> **WORK ITEM**
What you give back must match the records below exactly, apart from the pictures, which are omitted.

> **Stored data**

>>>>>

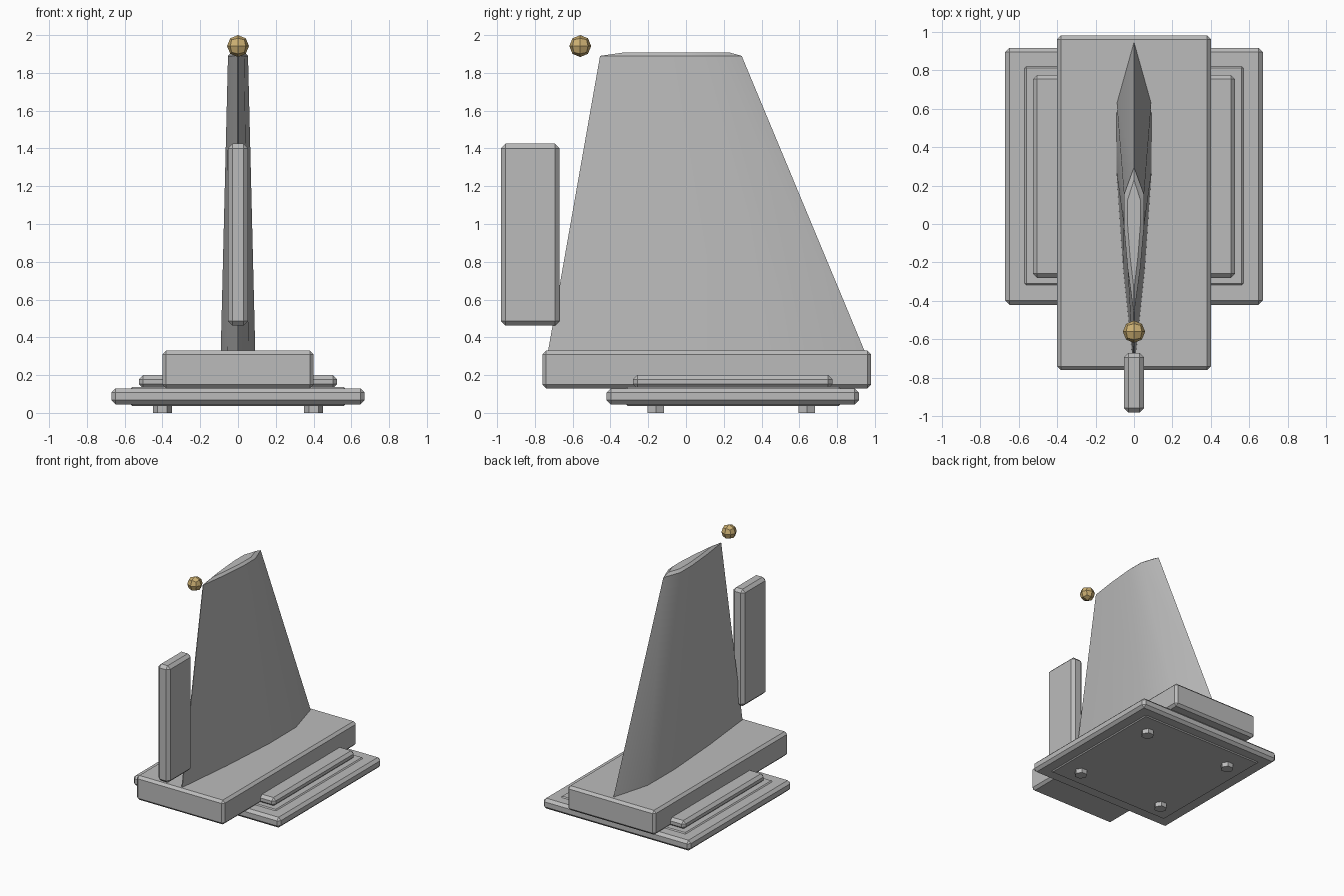
import bpy, bmesh, math
from mathutils import Vector

if "Cube" in bpy.data.objects:
    bpy.data.objects.remove(bpy.data.objects["Cube"], do_unlink=True)


def material(name, rgb):
    m = bpy.data.materials.new(name)
    m.use_nodes = True
    m.diffuse_color = (*rgb, 1)
    m.node_tree.nodes["Principled BSDF"].inputs["Base Color"].default_value = (*rgb, 1)
    return m


GREY = material("plain grey", (0.5, 0.5, 0.5))
GOLD = material("pale gold", (0.6, 0.43, 0.17))


def add_object(name, bm, mat):
    bmesh.ops.recalc_face_normals(bm, faces=bm.faces)
    mesh = bpy.data.meshes.new(name)
    bm.to_mesh(mesh)
    bm.free()
    mesh.materials.append(mat)
    obj = bpy.data.objects.new(name, mesh)
    bpy.context.collection.objects.link(obj)
    return obj


def chamfered_box(name, half_x, ys, zs, chamfer):
    bm = bmesh.new()
    bmesh.ops.create_cube(bm, size=1)
    for v in bm.verts:
        v.co = (v.co.x * 2 * half_x, ys[v.co.y > 0], zs[v.co.z > 0])
    bmesh.ops.bevel(bm, geom=bm.edges[:], offset=chamfer, segments=1,
                    affect='EDGES', profile=0.5)
    return add_object(name, bm, GREY)


# Stepped stand
chamfered_box("base_plate", 0.67, (-0.42, 0.915), (0.045, 0.13), 0.022)
chamfered_box("base_panel", 0.58, (-0.33, 0.83), (0.037, 0.138), 0.02)
chamfered_box("upper_plate", 0.525, (-0.28, 0.775), (0.13, 0.2), 0.022)
chamfered_box("fin_block", 0.40, (-0.76, 0.98), (0.13, 0.33), 0.02)

# Upright board beside the thin edge of the fin
chamfered_box("front_board", 0.053, (-0.98, -0.67), (0.462, 1.425), 0.024)

# Tapered fin: (chord fraction, half thickness fraction) from rear to front
SECTION = [(0, 0), (0.19, 0.98), (0.4, 1), (0.7, 0.62), (1, 0.04)]
OUTLINE = SECTION + [(c, -t) for c, t in reversed(SECTION[1:])]
# (z, rear y, front y, half thickness)
LEVELS = [(0.3, 0.957, -0.735, 0.092), (1.89, 0.295, -0.455, 0.053),
          (1.908, 0.23, -0.33, 0.034)]
bm = bmesh.new()
rings = [[bm.verts.new((t * half, rear + c * (front - rear), z)) for c, t in OUTLINE]
         for z, rear, front, half in LEVELS]
for low, high in zip(rings, rings[1:]):
    for i in range(len(low)):
        j = (i + 1) % len(low)
        bm.faces.new((low[i], low[j], high[j], high[i]))
bm.faces.new(rings[0][::-1])
bm.faces.new(rings[-1])
fin = add_object("fin", bm, GREY)
bpy.context.view_layer.objects.active = fin
fin.select_set(True)
bpy.ops.object.shade_smooth_by_angle(angle=math.radians(30))
fin.select_set(False)

# Faceted ball above the fin tip
bm = bmesh.new()
bmesh.ops.create_cube(bm, size=2)
bmesh.ops.subdivide_edges(bm, edges=bm.edges[:], cuts=1, use_grid_fill=True)
for v in bm.verts:
    v.co = v.co.normalized() * 0.058 + Vector((0, -0.56, 1.942))
add_object("ball", bm, GOLD)

# Four hexagonal feet
for side, x in (("left", 0.4), ("right", -0.4)):
    for end, y in (("front", -0.16), ("back", 0.64)):
        bm = bmesh.new()
        bmesh.ops.create_cone(bm, cap_ends=True, segments=6, radius1=0.05,
                              radius2=0.05, depth=0.06)
        for v in bm.verts:
            v.co = (v.co.y + x, v.co.x + y, v.co.z + 0.03)
        add_object(f"{end}_{side}_foot", bm, GREY)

<<<<<

> **EXERCISE SOLUTION**
import bpy, bmesh, math
from mathutils import Vector

if "Cube" in bpy.data.objects:
    bpy.data.objects.remove(bpy.data.objects["Cube"], do_unlink=True)


def material(name, rgb):
    m = bpy.data.materials.new(name)
    m.use_nodes = True
    m.diffuse_color = (*rgb, 1)
    m.node_tree.nodes["Principled BSDF"].inputs["Base Color"].default_value = (*rgb, 1)
    return m


GREY = material("plain grey", (0.5, 0.5, 0.5))
GOLD = material("pale gold", (0.6, 0.43, 0.17))


def add_object(name, bm, mat):
    bmesh.ops.recalc_face_normals(bm, faces=bm.faces)
    mesh = bpy.data.meshes.new(name)
    bm.to_mesh(mesh)
    bm.free()
    mesh.materials.append(mat)
    obj = bpy.data.objects.new(name, mesh)
    bpy.context.collection.objects.link(obj)
    return obj


def chamfered_box(name, half_x, ys, zs, chamfer):
    bm = bmesh.new()
    bmesh.ops.create_cube(bm, size=1)
    for v in bm.verts:
        v.co = (v.co.x * 2 * half_x, ys[v.co.y > 0], zs[v.co.z > 0])
    bmesh.ops.bevel(bm, geom=bm.edges[:], offset=chamfer, segments=1,
                    affect='EDGES', profile=0.5)
    return add_object(name, bm, GREY)


# Stepped stand
chamfered_box("base_plate", 0.67, (-0.42, 0.915), (0.045, 0.13), 0.022)
chamfered_box("base_panel", 0.58, (-0.33, 0.83), (0.037, 0.138), 0.02)
chamfered_box("upper_plate", 0.525, (-0.28, 0.775), (0.13, 0.2), 0.022)
chamfered_box("fin_block", 0.40, (-0.76, 0.98), (0.13, 0.33), 0.02)

# Upright board beside the thin edge of the fin
chamfered_box("front_board", 0.053, (-0.98, -0.67), (0.462, 1.425), 0.024)

# Tapered fin: (chord fraction, half thickness fraction) from rear to front
SECTION = [(0, 0), (0.19, 0.98), (0.4, 1), (0.7, 0.62), (1, 0.04)]
OUTLINE = SECTION + [(c, -t) for c, t in reversed(SECTION[1:])]
# (z, rear y, front y, half thickness)
LEVELS = [(0.3, 0.957, -0.735, 0.092), (1.89, 0.295, -0.455, 0.053),
          (1.908, 0.23, -0.33, 0.034)]
bm = bmesh.new()
rings = [[bm.verts.new((t * half, rear + c * (front - rear), z)) for c, t in OUTLINE]
         for z, rear, front, half in LEVELS]
for low, high in zip(rings, rings[1:]):
    for i in range(len(low)):
        j = (i + 1) % len(low)
        bm.faces.new((low[i], low[j], high[j], high[i]))
bm.faces.new(rings[0][::-1])
bm.faces.new(rings[-1])
fin = add_object("fin", bm, GREY)
bpy.context.view_layer.objects.active = fin
fin.select_set(True)
bpy.ops.object.shade_smooth_by_angle(angle=math.radians(30))
fin.select_set(False)

# Faceted ball above the fin tip
bm = bmesh.new()
bmesh.ops.create_cube(bm, size=2)
bmesh.ops.subdivide_edges(bm, edges=bm.edges[:], cuts=1, use_grid_fill=True)
for v in bm.verts:
    v.co = v.co.normalized() * 0.058 + Vector((0, -0.56, 1.942))
add_object("ball", bm, GOLD)

# Four hexagonal feet
for side, x in (("left", 0.4), ("right", -0.4)):
    for end, y in (("front", -0.16), ("back", 0.64)):
        bm = bmesh.new()
        bmesh.ops.create_cone(bm, cap_ends=True, segments=6, radius1=0.05,
                              radius2=0.05, depth=0.06)
        for v in bm.verts:
            v.co = (v.co.y + x, v.co.x + y, v.co.z + 0.03)
        add_object(f"{end}_{side}_foot", bm, GREY)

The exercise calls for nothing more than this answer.